In the second hour of our Easter special we take a look at the life of one of Ireland’s greatest heroes and humanitarian champions; Father Jack Finucane. Born in Limerick in 1937 Jack studied philosophy and worked as a teacher before following his older brother, Aengus, into the priesthood. Their calling drove both brothers to become involved in humanitarianism and in 1968 they helped found what is now one of the world's leading charities, Concern, with a group of likeminded individuals.

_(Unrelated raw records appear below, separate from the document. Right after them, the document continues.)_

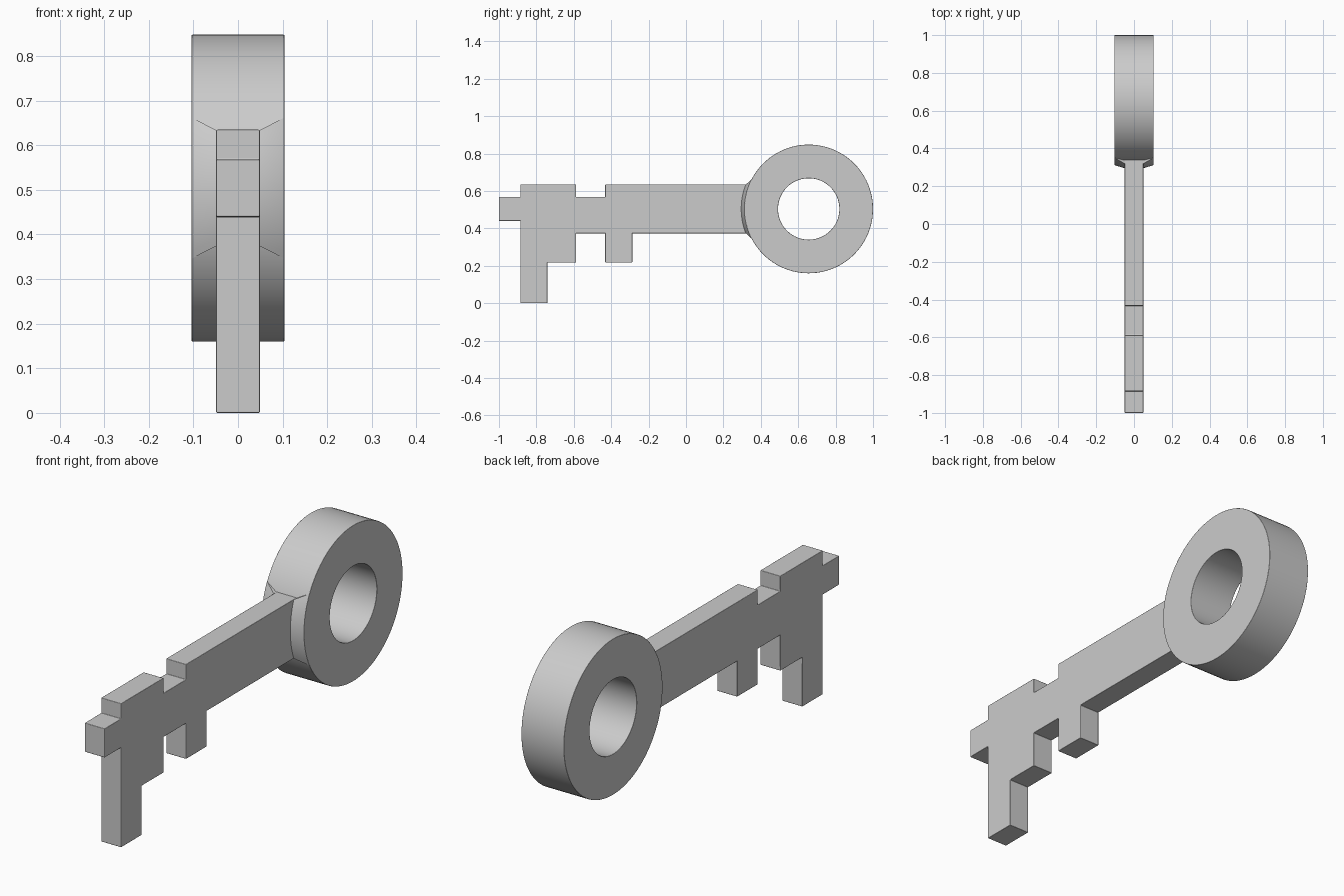
import bpy, bmesh
from math import sin, cos, asin, pi

if "Cube" in bpy.data.objects:
    bpy.data.objects.remove(bpy.data.objects["Cube"])

CY, CZ = 0.656, 0.504          # centre of the bow ring
R_OUT, R_IN, HALF_RING = 0.344, 0.164, 0.104
HALF_SHAFT = 0.049


def finish(name, bm, bevel=0.0):
    bmesh.ops.recalc_face_normals(bm, faces=bm.faces)
    me = bpy.data.meshes.new(name)
    bm.to_mesh(me)
    bm.free()
    ob = bpy.data.objects.new(name, me)
    bpy.context.collection.objects.link(ob)
    bpy.ops.object.select_all(action='DESELECT')
    bpy.context.view_layer.objects.active = ob
    ob.select_set(True)
    bpy.ops.object.shade_smooth_by_angle(angle=0.6)
    if bevel:
        mod = ob.modifiers.new("soft_edges", 'BEVEL')
        mod.width, mod.segments = bevel, 2
        mod.limit_method, mod.angle_limit = 'ANGLE', 0.6
        mod.harden_normals = True
    return ob


def loft(bm, sections, closed=False):
    """Skin a list of equal-length closed (x, y, z) loops."""
    loops = [[bm.verts.new(p) for p in s] for s in sections]
    n = len(loops[0])
    pairs = list(zip(loops, loops[1:])) + ([(loops[-1], loops[0])] if closed else [])
    for a, b in pairs:
        for i in range(n):
            j = (i + 1) % n
            bm.faces.new((a[i], a[j], b[j], b[i]))
    if not closed:
        bm.faces.new(loops[0])
        bm.faces.new(loops[-1])


# Shaft with tip, notch and teeth: (y, z) outline extruded across x
outline = [(-1, 0.44), (-1, 0.568), (-0.885, 0.568), (-0.885, 0.635),
           (-0.588, 0.635), (-0.588, 0.568), (-0.432, 0.568), (-0.432, 0.635),
           (0.44, 0.635), (0.44, 0.374), (-0.287, 0.374), (-0.287, 0.217),
           (-0.432, 0.217), (-0.432, 0.374), (-0.588, 0.374), (-0.588, 0.217),
           (-0.741, 0.217), (-0.741, 0), (-0.885, 0), (-0.885, 0.44)]
bm = bmesh.new()
loft(bm, [[(x, y, z) for y, z in outline] for x in (-HALF_SHAFT, HALF_SHAFT)])
finish("shaft_and_teeth", bm, 0.003)

# Bow ring: rectangular section swept around the x axis
SEG = 96
section = [(-HALF_RING, R_IN), (-HALF_RING, R_OUT), (HALF_RING, R_OUT), (HALF_RING, R_IN)]
bm = bmesh.new()
loft(bm, [[(x, CY + r * cos(2 * pi * i / SEG), CZ + r * sin(2 * pi * i / SEG))
           for x, r in section] for i in range(SEG)], closed=True)
finish("bow_ring", bm, 0.002)


# Collar: flare where the shaft blends into the ring
def collar_loop(x, radius, half_height):
    a = asin(half_height / radius)
    arc = [(x, CY - radius * cos(a * t / 8), CZ + radius * sin(a * t / 8))
           for t in range(-8, 9)]
    return arc + [(x, 0.44, CZ + half_height), (x, 0.44, CZ - half_height)]


bm = bmesh.new()
loft(bm, [collar_loop(*p) for p in ((-0.1035, R_OUT, 0.158), (-HALF_SHAFT, 0.361, 0.13),
                                    (HALF_SHAFT, 0.361, 0.13), (0.1035, R_OUT, 0.158))])
finish("collar", bm)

On the 30th of May 1967 the Eastern Region of Nigeria declared independence from the rest of the West African nation, proclaiming itself the Republic of Biafra. What resulted was a three year long war that cost millions of lives. Most of these casualties were civilians, many of whom starved to death after Nigerian forces began to blockade the remaining Biafran forces in 1968. In reaction to this humanitarian crisis Africa Concern was established by the Finuacane brothers and others.
Since then Concern has grown in both size and mission scope. Today the charity has been involved in over 50 countries, providing both emergency relief and support for long term development. Join Patrick this Easter Sunday at 8pm as ‘Talking History’ takes a look at the life of Father Jack Finucane and pays tribute to the ‘John Wayne of aid workers’.